Lorenda Smith of First National Bank presented a program on cyber security at the Gilbert H. Gragg Library on Thursday afternoon, where she taught listeners how to be safe on their computer, smartphone and other devices.

According to a study Smith presented, hackers attack a smart device every 39 seconds and 12 adults become a victim of cyber crime every second. However, 95 percent of security breaches are because of human error.

After presenting the study, Smith went through some of the basics people can do to ensure they are not part of that 95 percent statistic.

Smith began by making everyone take out their smartphone and see if they had completed the most recent update. Updates often include fixing “bugs,” meaning a glitch in the program is fixed, making it more difficult for hackers to access or break into the programming code.

Once everyone has ensured their phone is updated, they should then set and update their passwords to make them stronger.

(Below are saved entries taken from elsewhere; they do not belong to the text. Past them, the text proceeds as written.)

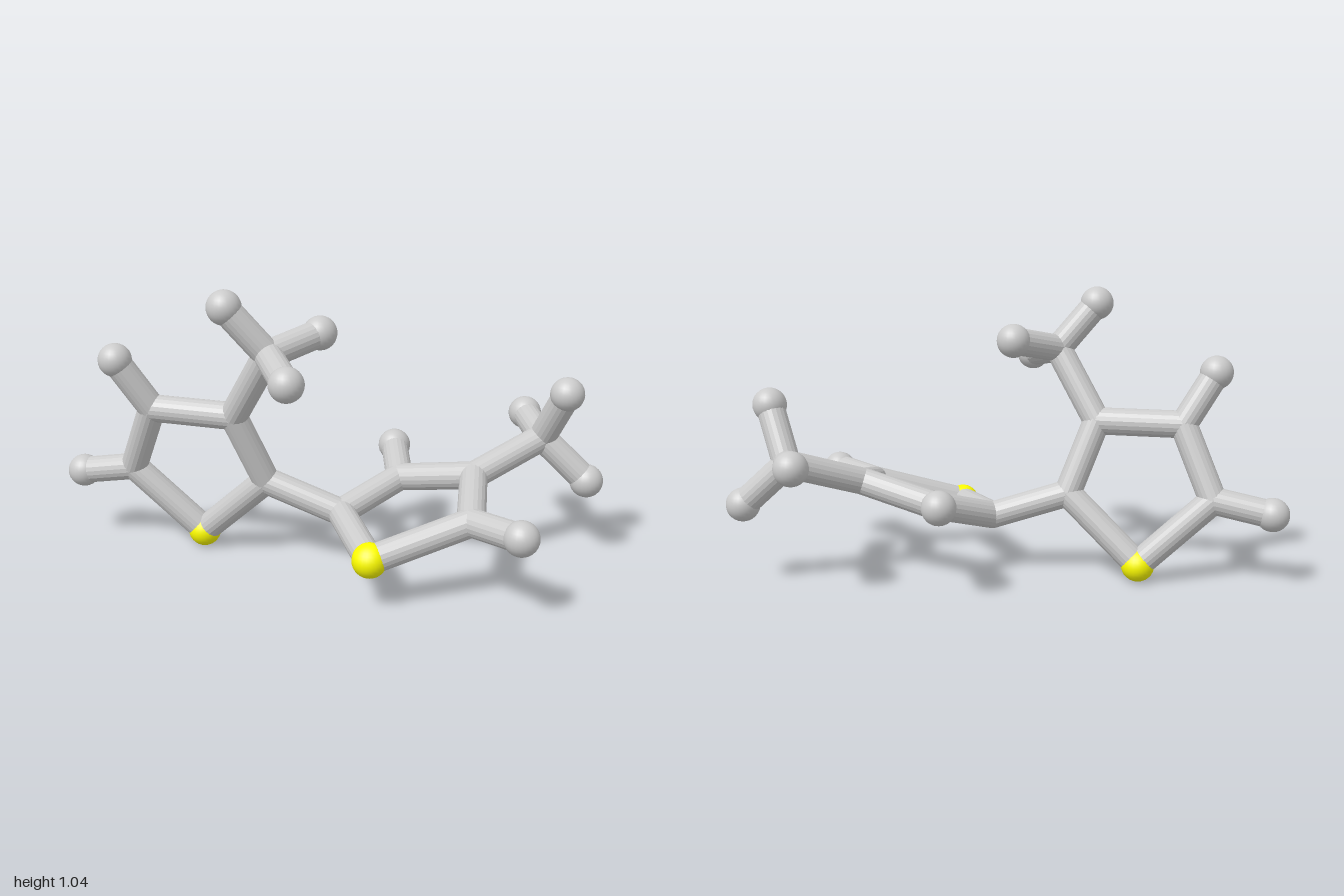
import * as THREE from 'three';

const BALL_R = 0.061; // end balls and yellow corner balls
const ROD_R = 0.05;   // rods and the rounded joints between them

const yellow = new THREE.MeshStandardMaterial({ color: 0xffff00 });
const grey = new THREE.MeshStandardMaterial({ color: 0xcccccc });
const rodGrey = new THREE.MeshStandardMaterial({ color: 0xcccccc, flatShading: true });

const ballGeo = new THREE.SphereGeometry(BALL_R, 24, 16);
const jointGeo = new THREE.SphereGeometry(ROD_R, 20, 14);

// Each half: a five-sided ring with a three-armed branch.
const halves = [
  {
    name: 'uprightHalf',
    atoms: {
      sulfur: [-0.466, 0.062, -0.01],
      linkCarbon: [-0.205, 0.305, 0.06],
      branchCarbon: [-0.305, 0.565, 0.125],
      upperCarbon: [-0.62, 0.565, 0.09],
      lowerCarbon: [-0.73, 0.305, 0.01],
      methylCarbon: [-0.155, 0.82, 0.21],
      hydrogenUpper: [-0.735, 0.75, 0.135],
      hydrogenLower: [-0.94, 0.265, -0.015],
      hydrogenMethyl1: [-0.295, 0.985, 0.245],
      hydrogenMethyl2: [-0.006, 0.865, 0.05],
      hydrogenMethyl3: [-0.044, 0.775, 0.405],
    },
  },
  {
    name: 'flatHalf',
    atoms: {
      sulfur: [0.236, 0.178, 0.4],
      linkCarbon: [0.075, 0.21, 0.075],
      branchCarbon: [0.54, 0.35, -0.025],
      upperCarbon: [0.26, 0.29, -0.115],
      lowerCarbon: [0.56, 0.287, 0.265],
      methylCarbon: [0.77, 0.45, -0.205],
      hydrogenUpper: [0.207, 0.34, -0.333],
      hydrogenLower: [0.735, 0.3, 0.4],
      hydrogenMethyl1: [0.852, 0.645, -0.115],
      hydrogenMethyl2: [0.938, 0.296, -0.197],
      hydrogenMethyl3: [0.696, 0.48, -0.405],
    },
  },
];

// Rods shared by both halves; the ring order differs at the branch.
const sideRods = [
  ['branchCarbon', 'methylCarbon'],
  ['upperCarbon', 'hydrogenUpper'],
  ['lowerCarbon', 'hydrogenLower'],
  ['methylCarbon', 'hydrogenMethyl1'],
  ['methylCarbon', 'hydrogenMethyl2'],
  ['methylCarbon', 'hydrogenMethyl3'],
];
const rings = {
  uprightHalf: ['sulfur', 'linkCarbon', 'branchCarbon', 'upperCarbon', 'lowerCarbon'],
  flatHalf: ['sulfur', 'linkCarbon', 'upperCarbon', 'branchCarbon', 'lowerCarbon'],
};

// Straight rod between two points
function rod(a, b, name) {
  const start = new THREE.Vector3(...a);
  const dir = new THREE.Vector3(...b).sub(start);
  const mesh = new THREE.Mesh(new THREE.CylinderGeometry(ROD_R, ROD_R, dir.length(), 20), rodGrey);
  mesh.position.copy(start).addScaledVector(dir, 0.5);
  mesh.quaternion.setFromUnitVectors(new THREE.Vector3(0, 1, 0), dir.normalize());
  mesh.name = name;
  return mesh;
}

// Ball or joint for one atom
function atom(name, position) {
  const isJoint = name.endsWith('Carbon');
  const mesh = new THREE.Mesh(isJoint ? jointGeo : ballGeo, name === 'sulfur' ? yellow : grey);
  mesh.position.set(...position);
  mesh.name = name;
  return mesh;
}

export function createModel() {
  const model = new THREE.Group();
  model.name = 'molecule';

  for (const { name, atoms } of halves) {
    const half = new THREE.Group();
    half.name = name;
    for (const [atomName, position] of Object.entries(atoms)) half.add(atom(atomName, position));

    // Closed ring, then the side rods
    const ring = rings[name];
    ring.forEach((from, i) => half.add(rod(atoms[from], atoms[ring[(i + 1) % ring.length]], 'ringBond')));
    for (const [from, to] of sideRods) half.add(rod(atoms[from], atoms[to], 'sideBond'));
    model.add(half);
  }

  // Rod joining the two rings
  model.add(rod(halves[0].atoms.linkCarbon, halves[1].atoms.linkCarbon, 'linkBond'));
  return model;
}
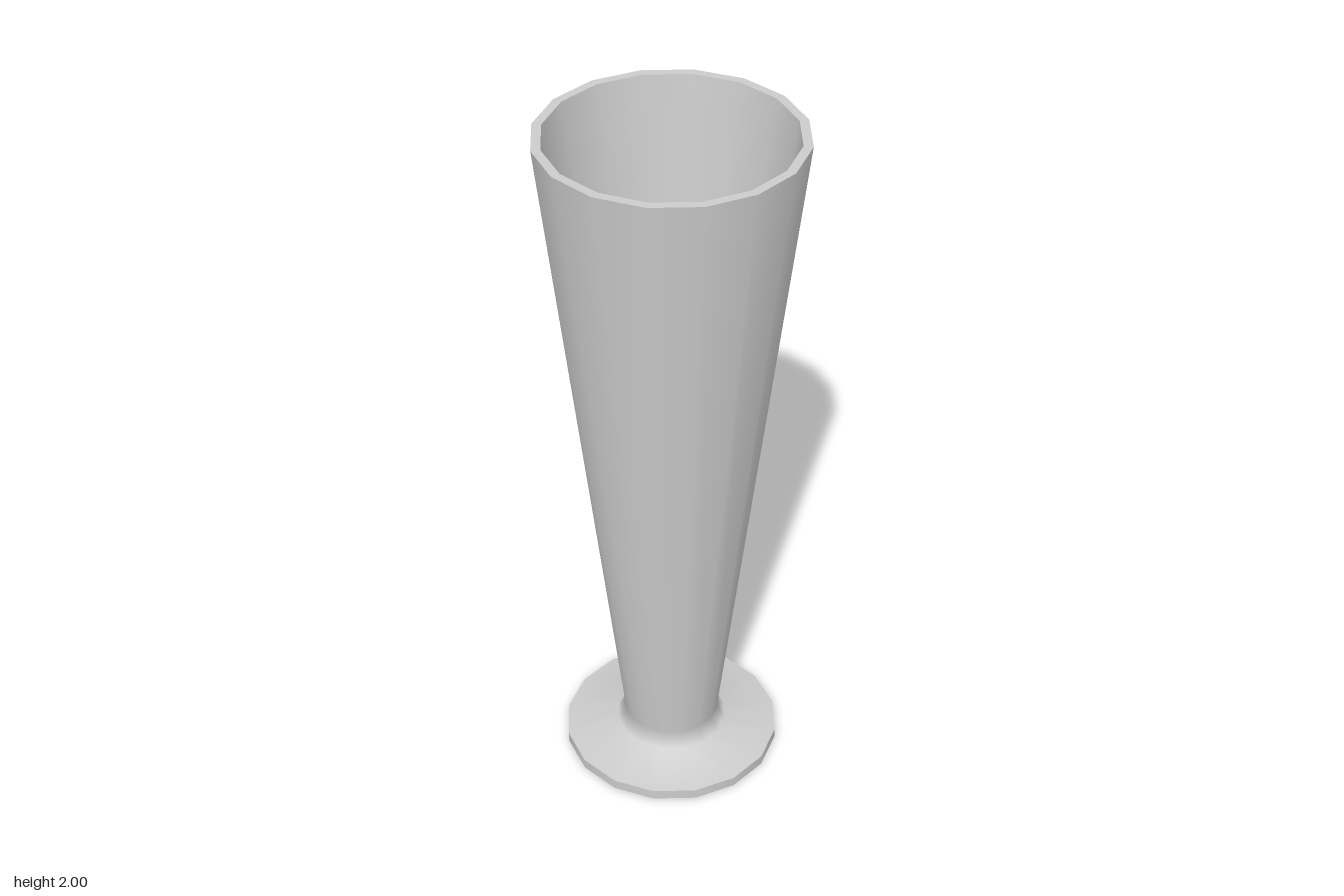
import * as THREE from 'three';

const SIDES = 16;
const material = new THREE.MeshStandardMaterial({ color: 0xcccccc });

// One smooth band of the turned profile; separate bands keep a sharp edge between them.
function band(name, points) {
  const profile = points.map(([r, y]) => new THREE.Vector2(r, y));
  const mesh = new THREE.Mesh(new THREE.LatheGeometry(profile, SIDES), material);
  mesh.name = name;
  return mesh;
}

export function createModel() {
  const vase = new THREE.Group();
  vase.name = 'vase';

  // Flat round foot
  const foot = new THREE.Group();
  foot.name = 'foot';
  foot.add(
    band('footUnderside', [[0, 0], [0.312, 0]]),
    band('footEdge', [[0.312, 0], [0.312, 0.03]])
  );

  // Sloping foot top flowing through the neck into the flared wall
  const body = new THREE.Group();
  body.name = 'body';
  body.add(
    band('outerWall', [[0.312, 0.03], [0.16, 0.055], [0.137, 0.1], [0.352, 2]]),
    band('rim', [[0.352, 2], [0.327, 2]]),
    band('innerWall', [[0.327, 2], [0.102, 0.1]]),
    band('innerFloor', [[0.102, 0.1], [0, 0.1]])
  );

  vase.add(foot, body);
  return vase;
}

While passwords are often encouraged to be eight characters long and include numbers, characters and special symbols, security teams are now suggesting creating a pass phrase that is easy to remember, but would be difficult for a hacker to guess, due to its length.

“Do something that’s not directly related to you,” she emphasized. “Don’t make it your pet’s name or your birthdate.”

While it’s easy to create one strong password and stick with it, customers are encouraged to often change their password; most financial institutions suggest every 90 days creating a new password.
“When the time changes and you change your batteries in your smoke detector, change your password too,” Smith said.

It also is encouraged to make the login password to one’s computer unique and separate from other passwords. By doing this, hackers can only gain access to your computer but none of the other sites with personal information. Sharing personal information on a site can seem secure, however Smith reminded everyone that not every website is legitimate. One of the ways to identify a safe website is to look for a lock at the beginning of the url and https, meaning it is secure.

Phishing scams can also be confusing for many and are used as a way to gain access to private information. Smith pulled up a variety of different emails and had the crowd identify them as real or scam, and explained how to tell the difference.

Phishing emails may sometimes contain misspelled words or have bad grammar, which is an immediate red flag.

“The best thing to do is always go up to the url and click to see what the full link is,” Smith said.
The full link will often not be from the company a hacker is posing to be.

Hackers will not only use the web to gain access to information. They also check mailboxes. Smith strongly encourages people to use an online mobile banking app, instead of having a paper copy of their transactions be mailed to their house. By using an app, people can quickly recognize a discrepancy on their card, and hackers cannot find a routing number or other personal information in the garbage.

“You have to think about that kind of thing,” Smith said. “Remember 95 percent of breaches come from human error, do your due diligence.”

However, when using an online app like a mobile banking app be careful of public Wi-Fi. When on public Wi-Fi, all the information one is putting out there is on the public web.
Finally, Smith suggests wiping out one’s entire phone before donating it to prevent any hacker from gaining access to any old accounts.

While all these suggestions can help prevent human error, it is still possible to be hacked. If you have been hacked or believe someone has gained access to your account, contact Equifax, Experian or TransUnions and examine your credit report.